  19. Beam intensity upgrade at Fermilab

    SciTech Connect

    Marchionni, A.; /Fermilab

    2006-07-01

    The performance of the Fermilab proton accelerator complex is reviewed. The coming into operation of the NuMI neutrino line and the implementation of slip-stacking to increase the anti-proton production rate has pushed the total beam intensity in the Main Injector up to {approx} 3 x 10{sup 13} protons/pulse. A maximum beam power of 270 kW has been delivered on the NuMI target during the first year of operation. A plan is in place to increase it to 350 kW, in parallel with the operation of the Collider program. As more machines of the Fermilab complex become available with the termination of the Collider operation, a set of upgrades are being planned to reach first 700 kW and then 1.2 MW by reducing the Main Injector cycle time and by implementing proton stacking.

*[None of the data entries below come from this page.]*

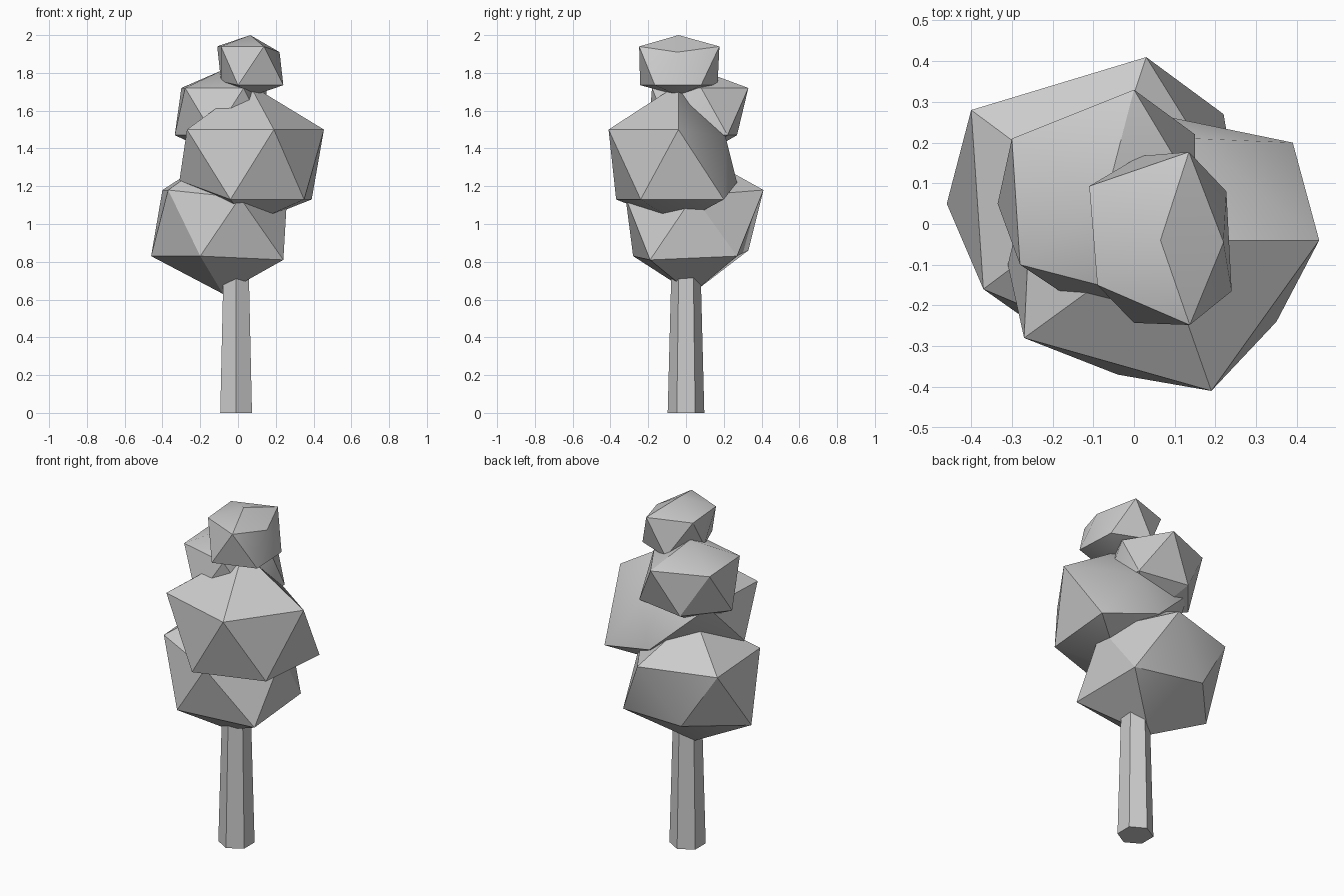
import bpy
import bmesh
import math
from mathutils import Vector

default_cube = bpy.data.objects.get("Cube")
if default_cube:
    bpy.data.objects.remove(default_cube, do_unlink=True)

# One plain grey for the whole tree
grey = bpy.data.materials.new("light_grey")
grey.use_nodes = True
colour = (0.6, 0.6, 0.6, 1)
grey.diffuse_color = colour
grey.node_tree.nodes["Principled BSDF"].inputs["Base Color"].default_value = colour


def finish(name, bm):
    """Turn a bmesh into a named, shaded object."""
    bmesh.ops.recalc_face_normals(bm, faces=bm.faces[:])
    mesh = bpy.data.meshes.new(name)
    bm.to_mesh(mesh)
    bm.free()
    mesh.materials.append(grey)
    part = bpy.data.objects.new(name, mesh)
    bpy.context.collection.objects.link(part)
    bpy.ops.object.select_all(action="DESELECT")
    part.select_set(True)
    bpy.context.view_layer.objects.active = part
    bpy.ops.object.shade_smooth_by_angle(angle=math.radians(30))
    return part


def clump(name, top, upper_z, upper, lower_z, lower, bottom):
    """Uneven twenty-sided ball: two poles and two five-point rings.
    A third value in a ring point raises or drops it from its ring."""
    points = [Vector(top), Vector(bottom)]
    for height, ring in ((upper_z, upper), (lower_z, lower)):
        for x, y, *shift in ring:
            points.append(Vector((x, y, height + sum(shift))))
    bm = bmesh.new()
    for point in points:
        bm.verts.new(point)
    hull = bmesh.ops.convex_hull(bm, input=bm.verts[:])
    loose = [v for v in hull["geom_interior"] if isinstance(v, bmesh.types.BMVert)]
    bmesh.ops.delete(bm, geom=loose, context="VERTS")
    return finish(name, bm)


# Six-sided tapering trunk, its top hidden in the leaves
trunk_height = 0.85
bm = bmesh.new()
bmesh.ops.create_cone(bm, cap_ends=True, segments=6, radius1=0.097,
                      radius2=0.075, depth=trunk_height)
bmesh.ops.translate(bm, verts=bm.verts[:], vec=(-0.01, 0, trunk_height / 2))
finish("trunk", bm)

# Lowest leaf clump
clump("lower_leaves", (-.09, .05, 1.38),
      1.18, [(.03, .41), (-.4, .28), (-.37, -.16), (.01, -.32, -.04), (.26, .04, -.03)],
      .83, [(-.46, .05), (-.2, -.28), (.24, -.19, -.02), (.22, .27), (-.2, .33, .03)],
      (-.08, .03, .63))

# Large middle clump
clump("middle_leaves", (.06, -.04, 1.74),
      1.5, [(-.27, -.28), (.19, -.41), (.455, -.04), (.15, .21, -.04), (-.25, .15)],
      1.13, [(.39, .2), (.05, .27, .09), (-.31, -.1, .1), (-.04, -.37), (.35, -.24)],
      (.06, -.04, 1))

# Smaller clump behind the middle one
clump("back_leaves", (-.07, .06, 1.82),
      1.72, [(-.3, .21), (0, .33), (.15, .08), (.03, -.18), (-.28, -.1)],
      1.47, [(-.335, .05), (-.13, -.2), (.15, -.08), (.15, .22), (-.15, .27)],
      (-.07, .06, 1.35))

# Small clump at the crown
clump("crown_leaves", (.065, -.04, 2),
      1.94, [(.135, .177), (-.11, .093), (-.09, -.15), (.137, -.248), (.22, -.045, -.03)],
      1.735, [(.24, -.165), (.227, .08), (.015, .167), (-.09, -.04, .02), (0, -.243)],
      (.08, -.04, 1.68))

  20. Beam shuttering interferometer and method

    DOEpatents

    Deason, V.A.; Lassahn, G.D.

    1993-07-27

    A method and apparatus resulting in the simplification of phase shifting interferometry by eliminating the requirement to know the phase shift between interferograms or to keep the phase shift between interferograms constant. The present invention provides a simple, inexpensive means to shutter each independent beam of the interferometer in order to facilitate the data acquisition requirements for optical interferometry and phase shifting interferometry. By eliminating the requirement to know the phase shift between interferograms or to keep the phase shift constant, a simple, economical means and apparatus for performing the technique of phase shifting interferometry is provide which, by thermally expanding a fiber optical cable changes the optical path distance of one incident beam relative to another.